Document images with source code

--- START ---

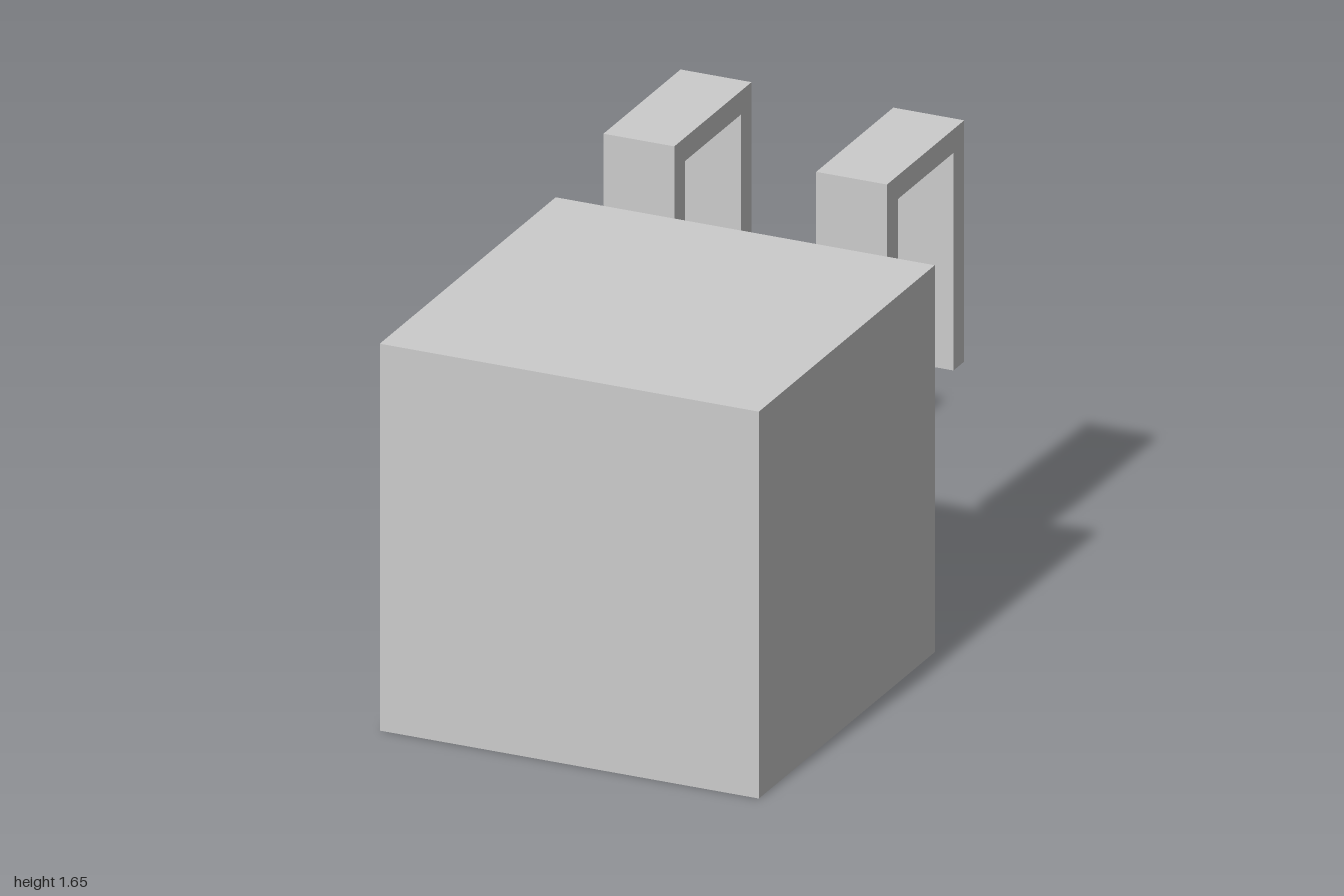
import * as THREE from 'three';

const material = new THREE.MeshStandardMaterial({ color: 0xcccccc, flatShading: true });

// Extrudes a side profile of [z, y] points to a width centred on x = 0
function sideProfile(name, points, width) {
  const shape = new THREE.Shape(points.map(([z, y]) => new THREE.Vector2(z, y)));
  const geometry = new THREE.ExtrudeGeometry(shape, { depth: width, bevelEnabled: false });
  geometry.translate(0, 0, -width / 2).rotateY(-Math.PI / 2);
  const mesh = new THREE.Mesh(geometry, material);
  mesh.name = name;
  return mesh;
}

export function createModel() {
  const model = new THREE.Group();
  model.name = 'backpack';

  // Main bag
  const bag = new THREE.Mesh(new THREE.BoxGeometry(1.39, 1.395, 1.39), material);
  bag.name = 'bag';
  bag.position.set(0, 0.6975, 0.305);
  model.add(bag);

  for (const side of [1, -1]) {
    const strap = new THREE.Group();
    strap.name = side > 0 ? 'leftStrap' : 'rightStrap';
    strap.position.x = side * 0.39;

    // Wide hooked shoulder band
    strap.add(sideProfile('shoulderBand', [
      [-0.39, 0.7], [-0.39, 1.655], [-1, 1.655], [-1, 0.785],
      [-0.915, 0.785], [-0.915, 1.57], [-0.475, 1.57], [-0.475, 0.7],
    ], 0.26));

    // Narrow slanted band running down to the foot of the bag
    strap.add(sideProfile('lowerBand', [
      [-0.39, 0], [-0.39, 0.15], [-0.915, 0.9], [-0.94, 0.785],
    ], 0.09));

    model.add(strap);
  }
  return model;
}
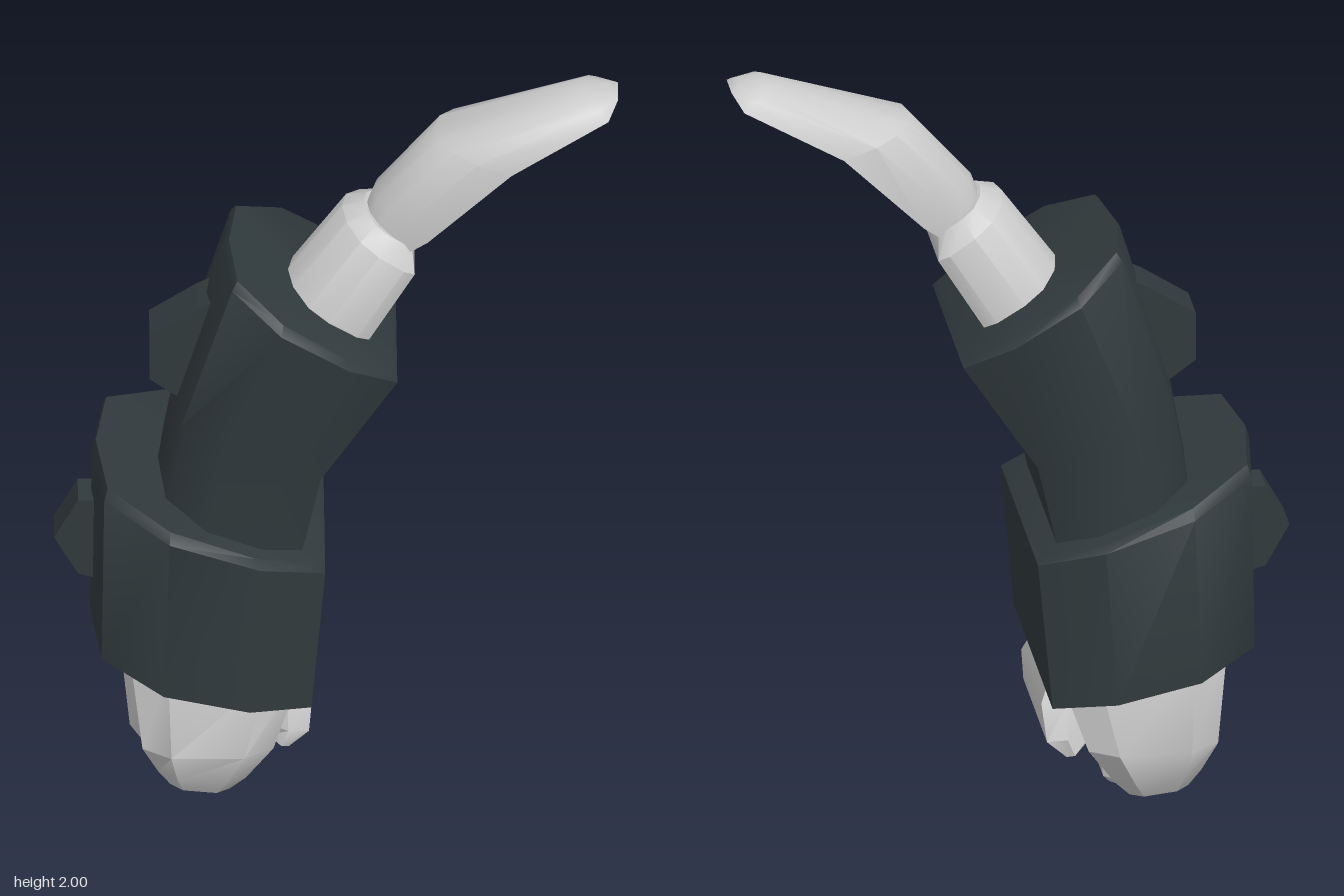
import * as THREE from 'three';
import { toCreasedNormals } from 'three/addons/utils/BufferGeometryUtils.js';

const grey = new THREE.MeshStandardMaterial({ color: 0xcccccc });
const dark = new THREE.MeshStandardMaterial({ color: 0x30393c });

// Half outlines [u, w]: u runs from the back edge (0) to the front edge (1), w is the half width.
const SLEEVE = [[0, 0], [0.05, 0.62], [0.33, 0.97], [0.72, 1], [1, 0.82]];
const NECK = [[0, 0], [0.06, 0.45], [0.25, 0.85], [0.5, 1], [0.85, 1], [1, 0.88]];
const BLADE = [[0, 0], [0.06, 0.4], [0.25, 0.72], [0.55, 0.93], [1, 1]];
const JAW = [[0, 0.6], [0.22, 1], [0.78, 1], [1, 0.6]];
const PLATE = [[0, 0.8], [0.6, 1], [1, 0.95]];

// Mirrors a half outline into a closed loop.
function closed(half) {
  const back = half.filter(([, w]) => w > 0).reverse().map(([u, w]) => [u, -w]);
  return [...half, ...back];
}

// Lofts an outline through rings [backX, backY, frontX, frontY, halfWidth, centreZ].
function loft(half, rings, crease = 0.75) {
  const outline = closed(half);
  const n = outline.length;
  const loops = rings.map(([bx, by, fx, fy, h, cz = 0]) =>
    outline.map(([u, w]) => [bx + (fx - bx) * u, by + (fy - by) * u, cz + w * h]));
  const pos = [];
  const tri = (...p) => p.forEach((v) => pos.push(...v));
  const middle = (r) => [(r[0] + r[2]) / 2, (r[1] + r[3]) / 2, r[5] || 0];
  const last = loops.length - 1;
  for (let j = 0; j < n; j++) {
    const k = (j + 1) % n;
    for (let i = 0; i < last; i++) {
      const a = loops[i], b = loops[i + 1];
      tri(a[j], a[k], b[k]);
      tri(a[j], b[k], b[j]);
    }
    tri(middle(rings[0]), loops[0][k], loops[0][j]);
    tri(middle(rings[last]), loops[last][j], loops[last][k]);
  }
  const geo = new THREE.BufferGeometry();
  geo.setAttribute('position', new THREE.Float32BufferAttribute(pos, 3));
  return toCreasedNormals(geo, crease);
}

// Flat fin cut from a side profile.
function fin(points, width) {
  const shape = new THREE.Shape(points.map(([x, y]) => new THREE.Vector2(x, y)));
  const geo = new THREE.ExtrudeGeometry(shape, { depth: width, bevelEnabled: false });
  return geo.translate(0, 0, -width / 2);
}

export function createModel() {
  const model = new THREE.Group();
  const add = (name, geo, mat) => {
    const mesh = new THREE.Mesh(geo, mat);
    mesh.name = name;
    model.add(mesh);
  };

  // Wide cuff with a softened top rim
  add('lowerCuff', loft(SLEEVE, [
    [-0.62, 0.44, -0.065, 0.335, 0.38],
    [-0.615, 0.91, -0.03, 0.73, 0.365],
    [-0.605, 0.94, -0.045, 0.745, 0.34],
  ]), dark);

  // Bent sleeve
  add('upperSleeve', loft(SLEEVE, [
    [-0.46, 0.82, -0.1, 0.7, 0.29],
    [-0.41, 1.1, -0.04, 0.97, 0.285],
    [-0.285, 1.52, 0.152, 1.27, 0.305],
    [-0.27, 1.54, 0.14, 1.29, 0.28],
  ]), dark);

  // Fins along the back edge
  add('lowerFin', fin([[-0.58, 0.79], [-0.65, 0.79], [-0.71, 0.68], [-0.65, 0.57], [-0.58, 0.55]], 0.1), dark);
  add('upperFin', fin([[-0.31, 1.39], [-0.35, 1.37], [-0.47, 1.29], [-0.47, 1.16], [-0.39, 1.1], [-0.36, 1.15]], 0.12), dark);

  // Neck and its tapered shoulder
  add('neck', loft(NECK, [
    [-0.17, 1.38, 0.03, 1.24, 0.16],
    [0.015, 1.64, 0.197, 1.515, 0.145],
    [0.07, 1.655, 0.19, 1.575, 0.1],
  ]), grey);

  // Curved blade with a flat underside
  add('blade', loft(BLADE, [
    [0.075, 1.64, 0.18, 1.56, 0.1],
    [0.095, 1.695, 0.23, 1.6, 0.112],
    [0.25, 1.875, 0.44, 1.82, 0.145],
    [0.62, 2.0, 0.685, 1.945, 0.09],
    [0.685, 1.993, 0.71, 1.98, 0.04],
  ]), grey);

  // Closed jaws below the cuff
  add('jawCore', loft(JAW, [
    [-0.4, 0.16, -0.24, 0.16, 0.13],
    [-0.5, 0.42, -0.13, 0.4, 0.24],
  ]), grey);
  add('backJaw', loft(JAW, [
    [-0.37, 0.015, -0.25, 0, 0.09],
    [-0.46, 0.05, -0.23, 0.03, 0.14],
    [-0.52, 0.14, -0.22, 0.11, 0.145],
    [-0.55, 0.46, -0.26, 0.42, 0.2],
  ], 0.5), grey);
  add('frontJaw', loft(PLATE, [
    [-0.17, 0.155, -0.12, 0.14, 0.2],
    [-0.2, 0.2, -0.07, 0.185, 0.2],
    [-0.22, 0.28, -0.06, 0.28, 0.17],
    [-0.22, 0.42, -0.11, 0.4, 0.12],
  ], 0.5), grey);
  for (const [name, s] of [['leftJaw', 1], ['rightJaw', -1]]) {
    add(name, loft(JAW, [
      [-0.42, 0.07, -0.27, 0.055, 0.065, s * 0.215],
      [-0.45, 0.12, -0.23, 0.1, 0.09, s * 0.22],
      [-0.49, 0.2, -0.16, 0.2, 0.12, s * 0.22],
      [-0.52, 0.44, -0.09, 0.4, 0.14, s * 0.165],
    ], 0.5), grey);
  }
  return model;
}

--- END ---

Problem description -> Scan the data above. Return every line with "dark" in it.

Finished exercise ->
const dark = new THREE.MeshStandardMaterial({ color: 0x30393c });
  ]), dark);
  ]), dark);
  add('lowerFin', fin([[-0.58, 0.79], [-0.65, 0.79], [-0.71, 0.68], [-0.65, 0.57], [-0.58, 0.55]], 0.1), dark);
  add('upperFin', fin([[-0.31, 1.39], [-0.35, 1.37], [-0.47, 1.29], [-0.47, 1.16], [-0.39, 1.1], [-0.36, 1.15]], 0.12), dark);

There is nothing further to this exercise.